Esther’s mother, Anna, has written her letters over the years and relates how her health has deteriorated, begging her only daughter to come home. Esther reluctantly agrees to return to her childhood home, dragging resentful Holly along on this redefining journey. What a contrast in lifestyles they encounter! And just when Holly is getting to know her relatives, she learns the clan intends to move to Montana, where farmland is plentiful.
Throughout the story, guilt and secrets are uncovered, aggravating painful wounds from the past but also opening the opportunity for change and healing. Can all the lies and hurtful words and deeds be forgiven so reconciliation can occur? Esther believes Samuel’s mother hates her and there’s no hope for any relationship. Holly is determined to get to know her grandparents and find answers about the dad she never knew.
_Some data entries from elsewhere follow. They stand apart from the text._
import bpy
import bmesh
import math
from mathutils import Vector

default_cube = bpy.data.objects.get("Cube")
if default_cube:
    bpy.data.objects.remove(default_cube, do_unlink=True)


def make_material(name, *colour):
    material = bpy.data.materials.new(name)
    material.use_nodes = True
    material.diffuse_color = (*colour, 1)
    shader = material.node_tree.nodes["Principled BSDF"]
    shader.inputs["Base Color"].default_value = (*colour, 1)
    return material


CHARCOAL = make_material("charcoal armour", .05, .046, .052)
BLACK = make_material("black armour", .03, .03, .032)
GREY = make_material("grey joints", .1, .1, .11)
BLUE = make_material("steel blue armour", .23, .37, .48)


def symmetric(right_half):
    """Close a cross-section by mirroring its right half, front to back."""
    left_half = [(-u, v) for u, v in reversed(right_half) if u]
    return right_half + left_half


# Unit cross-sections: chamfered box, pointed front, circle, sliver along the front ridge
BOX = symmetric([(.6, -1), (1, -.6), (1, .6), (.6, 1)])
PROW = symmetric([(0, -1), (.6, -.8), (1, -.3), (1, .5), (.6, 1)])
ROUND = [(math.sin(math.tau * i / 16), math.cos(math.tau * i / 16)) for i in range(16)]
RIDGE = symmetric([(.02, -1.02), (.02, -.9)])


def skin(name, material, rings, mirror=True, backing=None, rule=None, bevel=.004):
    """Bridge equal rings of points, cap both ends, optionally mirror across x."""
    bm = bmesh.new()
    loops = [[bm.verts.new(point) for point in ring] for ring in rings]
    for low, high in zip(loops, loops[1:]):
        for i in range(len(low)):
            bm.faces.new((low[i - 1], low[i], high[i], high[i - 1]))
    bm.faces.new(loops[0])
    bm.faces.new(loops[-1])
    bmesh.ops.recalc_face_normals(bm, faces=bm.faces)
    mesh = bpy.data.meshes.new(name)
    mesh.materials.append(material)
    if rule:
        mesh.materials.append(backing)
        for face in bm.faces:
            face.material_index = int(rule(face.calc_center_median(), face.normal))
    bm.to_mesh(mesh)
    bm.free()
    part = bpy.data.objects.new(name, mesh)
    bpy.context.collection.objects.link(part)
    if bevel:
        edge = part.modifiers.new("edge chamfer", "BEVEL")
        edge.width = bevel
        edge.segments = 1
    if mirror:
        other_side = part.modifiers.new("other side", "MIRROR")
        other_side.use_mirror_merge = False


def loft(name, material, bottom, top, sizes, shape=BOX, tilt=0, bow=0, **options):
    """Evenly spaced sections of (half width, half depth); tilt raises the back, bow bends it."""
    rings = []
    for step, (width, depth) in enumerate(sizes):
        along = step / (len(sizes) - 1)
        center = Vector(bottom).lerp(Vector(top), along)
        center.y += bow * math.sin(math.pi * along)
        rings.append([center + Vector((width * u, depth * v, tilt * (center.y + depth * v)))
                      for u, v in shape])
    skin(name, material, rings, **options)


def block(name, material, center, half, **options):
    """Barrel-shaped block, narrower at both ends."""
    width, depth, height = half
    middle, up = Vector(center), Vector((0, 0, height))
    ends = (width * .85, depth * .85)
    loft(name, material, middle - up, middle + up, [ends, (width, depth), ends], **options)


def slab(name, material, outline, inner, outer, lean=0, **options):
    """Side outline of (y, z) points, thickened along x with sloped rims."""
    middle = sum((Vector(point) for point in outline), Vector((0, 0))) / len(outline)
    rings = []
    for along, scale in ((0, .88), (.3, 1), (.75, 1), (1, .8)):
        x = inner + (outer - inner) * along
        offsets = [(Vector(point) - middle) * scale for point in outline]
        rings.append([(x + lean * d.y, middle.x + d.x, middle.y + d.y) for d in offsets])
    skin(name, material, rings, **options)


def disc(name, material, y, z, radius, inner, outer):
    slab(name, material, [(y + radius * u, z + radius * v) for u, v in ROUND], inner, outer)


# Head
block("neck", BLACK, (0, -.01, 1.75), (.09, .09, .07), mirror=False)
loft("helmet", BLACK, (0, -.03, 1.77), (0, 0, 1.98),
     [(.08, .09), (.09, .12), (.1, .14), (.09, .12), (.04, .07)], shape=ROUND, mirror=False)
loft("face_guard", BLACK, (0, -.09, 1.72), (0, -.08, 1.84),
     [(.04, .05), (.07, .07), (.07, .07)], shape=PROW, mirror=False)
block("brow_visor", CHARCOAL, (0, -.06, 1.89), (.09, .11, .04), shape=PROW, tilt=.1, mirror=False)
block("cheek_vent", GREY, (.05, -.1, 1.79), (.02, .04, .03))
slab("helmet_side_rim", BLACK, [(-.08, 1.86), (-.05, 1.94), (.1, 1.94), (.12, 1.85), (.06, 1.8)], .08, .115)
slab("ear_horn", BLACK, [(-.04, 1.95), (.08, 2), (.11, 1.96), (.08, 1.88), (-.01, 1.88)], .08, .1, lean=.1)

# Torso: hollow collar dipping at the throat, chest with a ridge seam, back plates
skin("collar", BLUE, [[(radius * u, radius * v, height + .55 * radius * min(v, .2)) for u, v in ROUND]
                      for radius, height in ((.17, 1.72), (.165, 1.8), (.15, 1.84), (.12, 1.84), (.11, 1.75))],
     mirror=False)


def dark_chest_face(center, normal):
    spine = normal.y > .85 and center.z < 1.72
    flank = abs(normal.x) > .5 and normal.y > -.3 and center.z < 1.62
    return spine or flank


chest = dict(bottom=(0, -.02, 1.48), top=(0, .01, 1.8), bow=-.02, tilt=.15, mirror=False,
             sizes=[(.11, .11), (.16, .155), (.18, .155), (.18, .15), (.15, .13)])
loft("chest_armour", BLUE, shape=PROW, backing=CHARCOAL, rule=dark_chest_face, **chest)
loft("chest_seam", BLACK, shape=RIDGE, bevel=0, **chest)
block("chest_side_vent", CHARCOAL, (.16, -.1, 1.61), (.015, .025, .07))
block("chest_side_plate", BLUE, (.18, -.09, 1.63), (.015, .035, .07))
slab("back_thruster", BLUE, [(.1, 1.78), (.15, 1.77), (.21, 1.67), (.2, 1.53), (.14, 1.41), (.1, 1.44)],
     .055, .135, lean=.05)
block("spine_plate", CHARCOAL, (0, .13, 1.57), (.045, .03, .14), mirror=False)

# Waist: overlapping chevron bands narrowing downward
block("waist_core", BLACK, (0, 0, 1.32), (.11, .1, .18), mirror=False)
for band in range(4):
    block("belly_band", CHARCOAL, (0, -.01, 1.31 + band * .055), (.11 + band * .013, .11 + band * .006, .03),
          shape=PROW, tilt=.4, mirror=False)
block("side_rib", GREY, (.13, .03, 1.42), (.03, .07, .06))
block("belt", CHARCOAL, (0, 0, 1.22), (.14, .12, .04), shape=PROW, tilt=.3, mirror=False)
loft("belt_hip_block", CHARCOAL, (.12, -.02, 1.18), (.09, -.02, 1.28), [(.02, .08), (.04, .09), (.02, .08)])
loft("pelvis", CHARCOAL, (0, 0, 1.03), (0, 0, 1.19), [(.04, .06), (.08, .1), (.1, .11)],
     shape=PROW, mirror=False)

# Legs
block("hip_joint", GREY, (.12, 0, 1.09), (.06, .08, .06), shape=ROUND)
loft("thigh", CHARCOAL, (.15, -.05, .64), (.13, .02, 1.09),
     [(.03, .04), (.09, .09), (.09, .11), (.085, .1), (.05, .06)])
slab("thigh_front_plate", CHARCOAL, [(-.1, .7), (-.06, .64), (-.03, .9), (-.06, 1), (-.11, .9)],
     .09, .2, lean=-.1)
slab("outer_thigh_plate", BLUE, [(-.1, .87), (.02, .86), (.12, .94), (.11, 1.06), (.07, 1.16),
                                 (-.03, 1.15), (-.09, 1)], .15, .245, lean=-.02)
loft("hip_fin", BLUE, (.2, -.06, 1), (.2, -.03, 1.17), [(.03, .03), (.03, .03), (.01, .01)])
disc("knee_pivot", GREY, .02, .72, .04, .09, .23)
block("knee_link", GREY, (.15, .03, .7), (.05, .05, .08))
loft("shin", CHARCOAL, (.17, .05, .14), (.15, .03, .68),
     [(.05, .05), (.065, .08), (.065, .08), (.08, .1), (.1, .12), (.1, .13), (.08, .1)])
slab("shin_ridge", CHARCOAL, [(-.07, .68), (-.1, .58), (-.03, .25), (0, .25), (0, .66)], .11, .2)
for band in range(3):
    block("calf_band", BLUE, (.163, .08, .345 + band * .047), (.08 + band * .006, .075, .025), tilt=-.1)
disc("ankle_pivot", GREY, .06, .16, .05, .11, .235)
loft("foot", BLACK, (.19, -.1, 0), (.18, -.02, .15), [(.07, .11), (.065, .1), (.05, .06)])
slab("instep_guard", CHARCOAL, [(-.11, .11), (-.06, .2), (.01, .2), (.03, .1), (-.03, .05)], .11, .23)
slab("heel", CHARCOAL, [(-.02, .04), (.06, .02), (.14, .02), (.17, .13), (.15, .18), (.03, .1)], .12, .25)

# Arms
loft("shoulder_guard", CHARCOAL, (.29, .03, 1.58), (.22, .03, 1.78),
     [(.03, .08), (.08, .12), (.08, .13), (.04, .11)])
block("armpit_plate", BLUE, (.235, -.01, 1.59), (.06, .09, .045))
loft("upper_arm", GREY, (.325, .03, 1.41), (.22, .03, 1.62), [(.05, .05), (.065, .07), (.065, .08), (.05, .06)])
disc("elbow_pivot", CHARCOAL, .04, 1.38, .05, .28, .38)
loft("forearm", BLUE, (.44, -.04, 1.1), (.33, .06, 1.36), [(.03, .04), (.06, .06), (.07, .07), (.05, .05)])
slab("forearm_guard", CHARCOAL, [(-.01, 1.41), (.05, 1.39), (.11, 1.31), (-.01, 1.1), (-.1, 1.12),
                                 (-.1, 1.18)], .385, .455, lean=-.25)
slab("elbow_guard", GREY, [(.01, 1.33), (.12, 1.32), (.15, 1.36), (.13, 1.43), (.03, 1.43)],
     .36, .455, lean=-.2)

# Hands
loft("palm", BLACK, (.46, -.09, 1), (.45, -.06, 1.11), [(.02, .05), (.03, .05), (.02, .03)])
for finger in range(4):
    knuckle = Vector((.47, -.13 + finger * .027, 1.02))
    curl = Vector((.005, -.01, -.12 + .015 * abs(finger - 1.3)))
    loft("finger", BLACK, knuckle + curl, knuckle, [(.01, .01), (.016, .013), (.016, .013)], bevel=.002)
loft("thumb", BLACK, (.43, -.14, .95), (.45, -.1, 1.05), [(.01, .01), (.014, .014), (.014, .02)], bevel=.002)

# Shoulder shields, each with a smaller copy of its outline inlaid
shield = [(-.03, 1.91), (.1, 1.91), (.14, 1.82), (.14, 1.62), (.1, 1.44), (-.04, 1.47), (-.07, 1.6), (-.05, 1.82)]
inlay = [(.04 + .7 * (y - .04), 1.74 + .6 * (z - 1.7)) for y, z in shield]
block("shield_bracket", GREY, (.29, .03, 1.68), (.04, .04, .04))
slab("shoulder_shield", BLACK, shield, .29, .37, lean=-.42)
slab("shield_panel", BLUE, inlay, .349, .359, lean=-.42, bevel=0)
To all the turbulent emotions stirred among family, add a dash of romance. Anna’s Mennonite neighbor has a single son, Zach, a handsome, successful veterinarian who comes to Holly’s aid more than once. And widowed Nathaniel has been attracted to Esther since their school days. Could these two distressed women find love in Lancaster? Would they be willing to leave their city lives and choose plainer ways?
I enjoyed this book with its authentic feel, and I couldn’t restrain my tears at most powerful scene. It does go overboard with similes that shout “look at me” rather than move the reader deeper into the tale, but those are easily overlooked since the book calls you to keep reading. I hope the story will continue in a sequel.
Leaving Lancaster is a great book about family and forgiveness. Written by Kate Lloyd, the story is set in Lancaster County, Pennsylvania. It takes place during modern day with cell phones and computers. It also has plenty of the Amish traditions that normally appear in this style of book.
Holly Fisher has grown up believing she had no other immediate family except her Mother. Finding out otherwise changes her life. Esther has kept many secrets from her daughter Holly and decides that it is time to open up about her family and all that transpired when she left her Amish community and ran off with Samuel. Samuel, Holly’s father, had a family too and meeting Holly and forgiving Esther will change their lives for the better.
Holly and Esthers’ relationships with family and friends is the core if this book. Finding love also plays an important role in this story. The book did have some confusing parts. The story would switch from one persons’ viewpoint to another. It took me a few chapters to get the flow of the story because of this. I enjoyed the story itself and found the characters to have depth. I liked how the story ended and thought the author did well at describing the emotions that were felt as the main characters lives changed.
I would like to thank NetGalley and the publisher for the copy of this book I enjoyed reading. I gave an honest review based on my opinion of what I read.